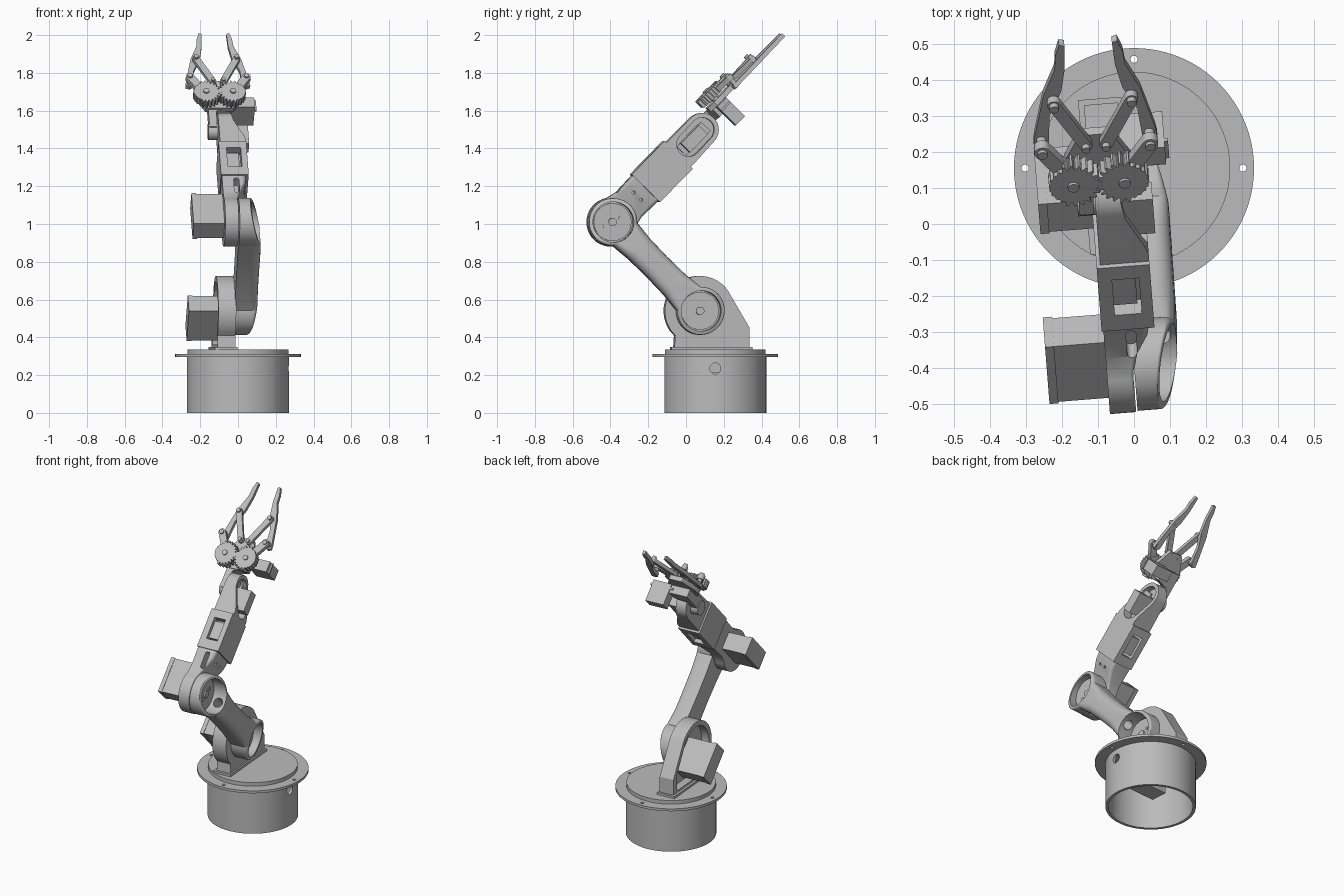
import bpy, bmesh, math
from mathutils import Matrix

cube = bpy.data.objects.get("Cube")
if cube:
    bpy.data.objects.remove(cube, do_unlink=True)

grey = bpy.data.materials.new("plain grey")
grey.use_nodes = True
grey.diffuse_color = (0.5, 0.5, 0.5, 1)
grey.node_tree.nodes["Principled BSDF"].inputs["Base Color"].default_value = (0.5, 0.5, 0.5, 1)

T = Matrix.Translation


def turn(deg):
    return Matrix.Rotation(math.radians(deg), 4, 'Z')


# Working frames: side profiles run along y and z, extruded along x
WORLD = Matrix.Identity(4)
SIDE = Matrix(((0, 0, 1, 0), (1, 0, 0, 0), (0, 1, 0, 0), (0, 0, 0, 1)))
CY = 0.155
ARM = T((0, CY, 0)) @ turn(4.5) @ T((0, -CY, 0))
BODY = ARM @ SIDE
UPPER = ARM @ T((0, 0.075, 0.54)) @ SIDE @ turn(134.7)
FORE = ARM @ T((0, -0.39, 1.01)) @ SIDE @ turn(45.6)
PLAN = FORE @ SIDE.transposed()          # x across, y along the forearm
GRIP = PLAN @ T((-0.1, 0, 0))
REACH = 0.661


def finish(name, bm, M):
    bmesh.ops.recalc_face_normals(bm, faces=bm.faces)
    bm.transform(M)
    mesh = bpy.data.meshes.new(name)
    bm.to_mesh(mesh)
    bm.free()
    mesh.materials.append(grey)
    obj = bpy.data.objects.new(name, mesh)
    bpy.context.collection.objects.link(obj)
    return obj


def skin(name, rings, M):
    """Closed tube through matching rings of points."""
    bm = bmesh.new()
    vs = [[bm.verts.new(p) for p in ring] for ring in rings]
    n = len(vs[0])
    for a, b in zip(vs, vs[1:]):
        for i in range(n):
            j = (i + 1) % n
            bm.faces.new((a[i], a[j], b[j], b[i]))
    bm.faces.new(vs[0])
    bm.faces.new(vs[-1])
    return finish(name, bm, M)


def prism(name, pts, lo, hi, M):
    return skin(name, [[(a, b, c) for a, b in pts] for c in (lo, hi)], M)


def arc(cx, cy, r, a0, a1, n):
    return [(cx + r * math.cos(math.radians(a0 + (a1 - a0) * i / n)),
             cy + r * math.sin(math.radians(a0 + (a1 - a0) * i / n))) for i in range(n + 1)]


def disc(name, c, r, lo, hi, M, n=48):
    return prism(name, arc(*c, r, 0, 360, n)[:-1], lo, hi, M)


def rect(a0, a1, b0, b1):
    return [(a0, b0), (a1, b0), (a1, b1), (a0, b1)]


def capsule(p, q, r, n=14):
    d = math.degrees(math.atan2(q[1] - p[1], q[0] - p[0]))
    return arc(*p, r, d + 90, d + 270, n) + arc(*q, r, d - 90, d + 90, n)


def cut(obj, *cutters):
    for c in cutters:
        m = obj.modifiers.new("cut", 'BOOLEAN')
        m.object, m.operation, m.solver = c, 'DIFFERENCE', 'EXACT'
    bpy.context.view_layer.update()
    ev = obj.evaluated_get(bpy.context.evaluated_depsgraph_get())
    mesh = bpy.data.meshes.new_from_object(ev)
    obj.modifiers.clear()
    obj.data = mesh
    for c in cutters:
        bpy.data.objects.remove(c, do_unlink=True)


def interp(keys, u):
    for (a, x), (b, y) in zip(keys, keys[1:]):
        if u <= b:
            return x + (y - x) * max(0, (u - a) / (b - a))
    return keys[-1][1]


def limb(name, stations, inner, outer, soft, M):
    """Loft of sections along a limb, rounded on the outer side."""
    rings = []
    for u, hw in stations:
        x0, x1 = interp(inner, u), interp(outer, u)
        r = min(interp(soft, u), hw * 0.9)
        sec = [(-hw, x0), (hw, x0)] + arc(hw - r, x1 - r, r, 0, 90, 5) + arc(r - hw, x1 - r, r, 90, 180, 5)
        rings.append([(u, v, x) for v, x in sec])
    return skin(name, rings, M)


def round_end(r, last):
    return [(-r * math.cos(math.radians(t)), r * math.sin(math.radians(t))) for t in range(4, last, 6)]


# Base: hollow drum, flange and turntable
drum = disc("base_drum", (0, CY), 0.27, 0, 0.3, WORLD, 96)
cut(drum, disc("c", (0, CY), 0.252, -0.1, 0.28, WORLD, 96),
    disc("c", (CY, 0.235), 0.029, 0.2, 0.4, SIDE))
flange = disc("base_flange", (0, CY), 0.333, 0.296, 0.312, WORLD, 96)
cut(flange, *[disc("c", (0.302 * math.cos(a), CY + 0.302 * math.sin(a)), 0.01, 0.2, 0.4, WORLD, 16)
              for a in (0, math.pi / 2, math.pi, -math.pi / 2)])
disc("turntable", (0, CY), 0.267, 0.312, 0.336, WORLD, 96)
prism("base_servo", rect(-0.07, 0.15, 0.1, 0.21), 0.1, 0.285, ARM)
prism("base_servo_mount", rect(-0.11, 0.19, 0.1, 0.21), 0.2, 0.215, ARM)

# Shoulder bracket: arched plate, open on the servo side
arch = [(0.34, 0.33), (0.34, 0.45)] + arc(0.075, 0.54, 0.185, 38, 215, 30) + [(-0.055, 0.41), (-0.06, 0.33)]
bracket = prism("shoulder_bracket", arch, -0.125, -0.03, BODY)
cut(bracket, prism("c", [(0.09 + (a - 0.09) * 0.84, 0.53 + (b - 0.53) * 0.84) for a, b in arch],
                   -0.2, -0.075, BODY))
prism("shoulder_foot", rect(-0.075, 0.355, 0.33, 0.35), -0.14, -0.02, BODY)


def servo(name, u0, u1, M):
    prism(name, rect(u0, u1, -0.055, 0.055), -0.262, -0.07, M)
    prism(name + "_cap", rect(u0 - 0.003, u1 + 0.003, -0.058, 0.058), -0.285, -0.26, M)


servo("shoulder_servo", -0.165, 0.055, UPPER @ T((0, 0, 0.012)))
servo("elbow_servo", -0.065, 0.155, FORE)

# Upper arm: bowed hollow beam with a bored ring at each end
ends = round_end(0.127, 138)
upper = limb("upper_arm", ends + [(0.2, 0.078), (0.33, 0.075), (0.46, 0.078)]
             + [(REACH - u, w) for u, w in reversed(ends)],
             [(-0.13, -0.03), (REACH, -0.043)],
             [(-0.127, 0.035), (0.09, 0.088), (0.55, 0.085), (0.79, 0.016)],
             [(0, 0.006), (0.16, 0.05), (0.5, 0.05), (REACH, 0.006)], UPPER)
cut(upper, *[disc("c", (u, 0), 0.107, -0.018, 0.3, UPPER) for u in (0, REACH)],
    disc("c", (0, 0.035), 0.03, 0.06, REACH - 0.06, UPPER @ SIDE.transposed() @ T((0.035, 0, 0))
         @ Matrix.Rotation(math.radians(-90), 4, 'X') @ T((0, -0.035, 0)), 24))
for label, u in (("shoulder", 0), ("elbow", REACH)):
    disc(label + "_horn", (u, 0), 0.1, -0.02, -0.008, UPPER)
    disc(label + "_hub", (u, 0), 0.022, -0.02, 0.002, UPPER, 20)
    for k, d in enumerate((-0.045, 0.045)):
        disc(f"{label}_screw_{k}", (u + d * 0.3, d), 0.01, -0.02, -0.002, UPPER, 12)

# Forearm: elbow disc and beam widening into a servo housing
lower = limb("forearm_beam", round_end(0.13, 130) + [(0.13, 0.093), (0.2, 0.095), (0.27, 0.097)],
             [(0, -0.12), (0.3, -0.12)],
             [(0.07, -0.047), (0.12, -0.035), (0.2, 0.002), (0.27, 0.012)], [(0, 0.006), (0.2, 0.02)], FORE)
cut(lower, prism("c", capsule((-0.045, 0.14), (-0.045, 0.22), 0.014), 0.04, 0.3, PLAN),
    *[disc("c", (0.19, v), 0.008, -0.03, 0.1, FORE, 12) for v in (-0.025, 0.03)])
housing = prism("forearm_housing", rect(0.25, 0.5, -0.105, 0.105), -0.125, 0.022, FORE)
cut(housing, prism("c", rect(-0.085, -0.01, 0.31, 0.45), -0.3, 0.3, PLAN))
prism("forearm_servo", rect(-0.086, -0.02, 0.325, 0.435), -0.085, 0.08, PLAN)
prism("forearm_servo_tabs", rect(-0.086, -0.009, 0.309, 0.451), 0.04, 0.05, PLAN)

# Wrist: rounded cheek sweeping away to one side, with its servo
wrist = prism("wrist_cheek", [(0.48, -0.092)] + arc(0.685, 0, 0.088, -90, 90, 24) + [(0.48, 0.092)],
              -0.115, 0.022, FORE)
sweep = [(0.1, 0.515), (0.025, 0.515), (0.012, 0.56), (-0.012, 0.615), (-0.035, 0.67),
         (-0.045, 0.73), (-0.045, 0.9), (0.1, 0.9)]
cut(wrist, prism("c", sweep, -0.3, 0.3, PLAN),
    prism("c", capsule((0.575, 0), (0.685, 0), 0.064), -0.085, 0.2, FORE))
prism("wrist_servo", rect(0.55, 0.685, -0.034, 0.034), -0.09, 0.045, FORE)
prism("wrist_servo_tabs", rect(0.525, 0.71, -0.034, 0.034), -0.04, -0.028, FORE)
disc("wrist_pivot", (0.67, 0), 0.045, -0.165, -0.11, FORE, 32)

# Gripper neck and palm
prism("gripper_neck", [(-0.16, 0.66), (-0.12, 0.66), (-0.118, 0.775), (-0.04, 0.8), (-0.035, 0.88), (-0.16, 0.88)],
      -0.02, 0.05, PLAN)
prism("gripper_palm", [(-0.075, 0.785), (0.075, 0.785), (0.1, 0.83), (0.09, 0.89), (0.045, 0.985),
                       (-0.045, 0.985), (-0.09, 0.89), (-0.1, 0.83)], 0.032, 0.06, GRIP)
prism("gripper_servo", rect(0.065, 0.19, 0.82, 0.888), -0.105, 0.035, GRIP)
prism("gripper_servo_tabs", rect(0.045, 0.2, 0.82, 0.888), 0.0, 0.012, GRIP)


def gear(s):
    """Wheel toothed only on the half facing its partner."""
    pts, n = [], 22
    for i in range(n):
        for f, tip in ((0, 0), (0.3, 1), (0.55, 1), (0.85, 0)):
            a = 2 * math.pi * (i + f + (0.5 if s > 0 else 0)) / n
            r = 0.064 if not tip else (0.079 if math.cos(a) < 0.35 else 0.068)
            pts.append((s * (0.0715 + r * math.cos(a)), 0.85 + r * math.sin(a)))
    return pts


# Mirrored gripper halves: gear, two links and a finger
finger = [(0.172, 0.96), (0.168, 0.99), (0.135, 1.15), (0.098, 1.25), (0.094, 1.3), (0.081, 1.345),
          (0.066, 1.34), (0.07, 1.25), (0.085, 1.16), (0.122, 1.07), (0.13, 0.965), (0.15, 0.95)]
for side, s in (("left", 1), ("right", -1)):
    hub, knuckle = (s * 0.0715, 0.85), (s * 0.15, 0.975)
    root, joint = (s * 0.028, 0.965), (s * 0.108, 1.135)
    prism(side + "_gear", gear(s), 0.075, 0.122, GRIP)
    prism(side + "_drive_link", capsule(hub, knuckle, 0.022), 0.078, 0.108, GRIP)
    prism(side + "_guide_link", capsule(root, joint, 0.018), 0.062, 0.085, GRIP)
    prism(side + "_finger", [(s * a, b) for a, b in finger], 0.032, 0.056, GRIP)
    for label, c, r, top in (("hub", hub, 0.016, 0.13), ("knuckle", knuckle, 0.014, 0.118),
                             ("root", root, 0.011, 0.1), ("joint", joint, 0.013, 0.1)):
        disc(f"{side}_{label}_pin", c, r, 0.03, top, GRIP, 20)

# Smooth rounded surfaces, keep edges sharp
for o in bpy.context.scene.objects:
    o.select_set(o.type == 'MESH')
bpy.context.view_layer.objects.active = drum
bpy.ops.object.shade_smooth_by_angle(angle=math.radians(28))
= = = =
▶ **Problem details**
Go through the records and pull out each line that includes the word "range".

▶ **Answer**
        for i in range(n):
             cy + r * math.sin(math.radians(a0 + (a1 - a0) * i / n))) for i in range(n + 1)]
    return [(-r * math.cos(math.radians(t)), r * math.sin(math.radians(t))) for t in range(4, last, 6)]
    for i in range(n):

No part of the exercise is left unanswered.